### Task to carry out
Pick the lines holding the string "True" out of the records and copy them.

[Stored items from a collection]
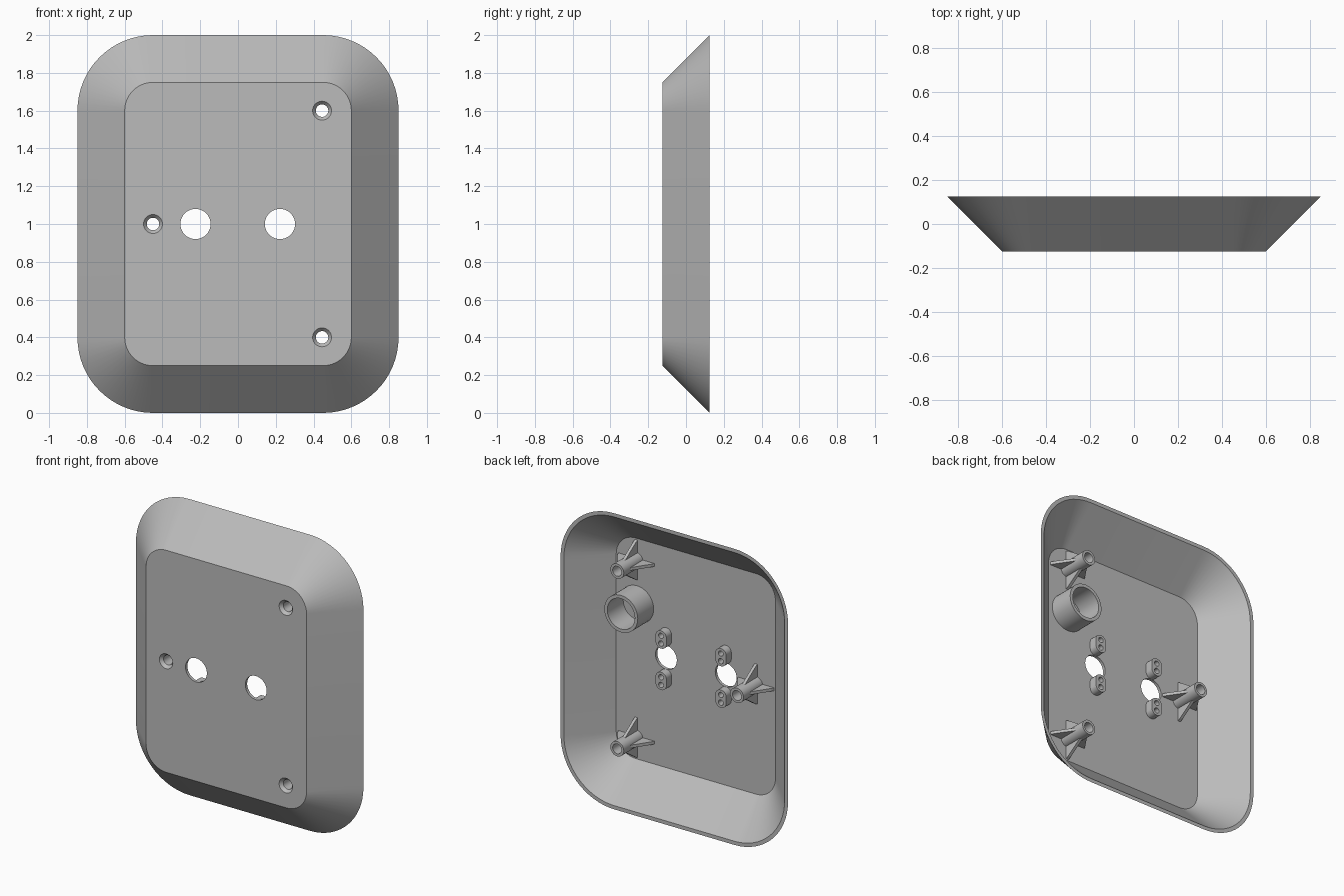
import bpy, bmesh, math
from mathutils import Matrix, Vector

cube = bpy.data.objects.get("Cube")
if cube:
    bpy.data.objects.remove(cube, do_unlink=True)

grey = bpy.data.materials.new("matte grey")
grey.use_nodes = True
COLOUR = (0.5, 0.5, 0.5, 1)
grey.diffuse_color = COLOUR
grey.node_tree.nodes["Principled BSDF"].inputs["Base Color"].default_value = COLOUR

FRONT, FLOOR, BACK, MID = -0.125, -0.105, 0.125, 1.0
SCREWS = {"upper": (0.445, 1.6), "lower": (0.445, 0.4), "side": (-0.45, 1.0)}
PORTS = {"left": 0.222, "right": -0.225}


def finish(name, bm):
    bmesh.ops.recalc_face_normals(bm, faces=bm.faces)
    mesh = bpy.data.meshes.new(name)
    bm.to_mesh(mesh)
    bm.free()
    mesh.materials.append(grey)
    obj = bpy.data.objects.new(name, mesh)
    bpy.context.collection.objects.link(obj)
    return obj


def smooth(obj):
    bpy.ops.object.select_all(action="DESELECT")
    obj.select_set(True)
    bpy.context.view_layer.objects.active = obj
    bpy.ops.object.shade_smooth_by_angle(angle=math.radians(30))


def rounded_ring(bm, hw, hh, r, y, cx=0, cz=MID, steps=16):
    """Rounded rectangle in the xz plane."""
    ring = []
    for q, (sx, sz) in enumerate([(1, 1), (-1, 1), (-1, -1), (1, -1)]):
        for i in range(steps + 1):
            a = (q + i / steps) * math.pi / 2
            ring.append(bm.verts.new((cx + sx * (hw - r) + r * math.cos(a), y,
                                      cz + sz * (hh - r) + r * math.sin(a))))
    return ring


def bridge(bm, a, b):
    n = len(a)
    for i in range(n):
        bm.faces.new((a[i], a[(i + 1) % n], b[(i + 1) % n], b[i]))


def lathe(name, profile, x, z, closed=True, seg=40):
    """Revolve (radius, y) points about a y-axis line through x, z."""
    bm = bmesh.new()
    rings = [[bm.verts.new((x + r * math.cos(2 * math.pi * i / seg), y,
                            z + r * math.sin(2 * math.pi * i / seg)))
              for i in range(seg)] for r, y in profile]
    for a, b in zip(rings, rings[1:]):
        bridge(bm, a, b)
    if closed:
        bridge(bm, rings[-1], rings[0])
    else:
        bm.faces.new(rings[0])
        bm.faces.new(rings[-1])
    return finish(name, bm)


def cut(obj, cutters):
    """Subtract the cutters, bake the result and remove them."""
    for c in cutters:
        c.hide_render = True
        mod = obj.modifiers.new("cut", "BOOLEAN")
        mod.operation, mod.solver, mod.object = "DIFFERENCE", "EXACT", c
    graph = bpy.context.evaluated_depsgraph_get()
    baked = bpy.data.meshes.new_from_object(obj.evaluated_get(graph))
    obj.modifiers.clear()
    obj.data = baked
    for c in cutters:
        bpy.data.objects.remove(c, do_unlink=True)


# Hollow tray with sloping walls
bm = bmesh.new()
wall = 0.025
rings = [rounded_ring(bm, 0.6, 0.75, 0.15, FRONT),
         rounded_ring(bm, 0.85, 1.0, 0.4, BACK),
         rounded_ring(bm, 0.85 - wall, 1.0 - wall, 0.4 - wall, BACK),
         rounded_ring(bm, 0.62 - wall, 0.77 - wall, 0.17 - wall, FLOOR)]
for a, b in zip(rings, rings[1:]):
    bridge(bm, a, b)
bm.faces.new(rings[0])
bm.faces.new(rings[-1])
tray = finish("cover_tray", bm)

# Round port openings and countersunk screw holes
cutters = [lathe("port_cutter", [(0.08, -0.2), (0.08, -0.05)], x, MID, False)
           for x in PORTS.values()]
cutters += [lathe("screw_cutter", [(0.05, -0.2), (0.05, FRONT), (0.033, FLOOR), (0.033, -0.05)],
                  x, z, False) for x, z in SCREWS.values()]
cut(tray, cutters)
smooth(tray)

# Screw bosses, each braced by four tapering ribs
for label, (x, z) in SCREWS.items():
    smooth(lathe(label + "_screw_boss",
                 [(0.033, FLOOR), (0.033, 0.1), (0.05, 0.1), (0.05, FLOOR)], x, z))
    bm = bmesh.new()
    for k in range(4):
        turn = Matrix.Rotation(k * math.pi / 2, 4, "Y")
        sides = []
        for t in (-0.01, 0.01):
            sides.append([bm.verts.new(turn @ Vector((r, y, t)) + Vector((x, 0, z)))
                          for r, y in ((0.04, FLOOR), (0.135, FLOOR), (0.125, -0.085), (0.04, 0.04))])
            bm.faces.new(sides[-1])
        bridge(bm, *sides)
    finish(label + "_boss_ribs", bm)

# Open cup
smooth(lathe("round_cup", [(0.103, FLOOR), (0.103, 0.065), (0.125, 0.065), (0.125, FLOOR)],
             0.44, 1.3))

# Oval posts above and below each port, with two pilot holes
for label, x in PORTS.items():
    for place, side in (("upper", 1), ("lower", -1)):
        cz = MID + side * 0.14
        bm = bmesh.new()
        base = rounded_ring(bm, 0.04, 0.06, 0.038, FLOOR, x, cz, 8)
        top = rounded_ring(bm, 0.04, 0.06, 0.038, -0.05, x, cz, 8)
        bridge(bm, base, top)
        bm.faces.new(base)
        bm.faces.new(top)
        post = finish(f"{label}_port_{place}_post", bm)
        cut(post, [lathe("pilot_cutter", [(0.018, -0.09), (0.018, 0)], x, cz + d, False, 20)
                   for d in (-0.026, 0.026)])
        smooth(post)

### Completed exercise
    bpy.data.objects.remove(cube, do_unlink=True)
grey.use_nodes = True
    obj.select_set(True)
def lathe(name, profile, x, z, closed=True, seg=40):
        c.hide_render = True
        bpy.data.objects.remove(c, do_unlink=True)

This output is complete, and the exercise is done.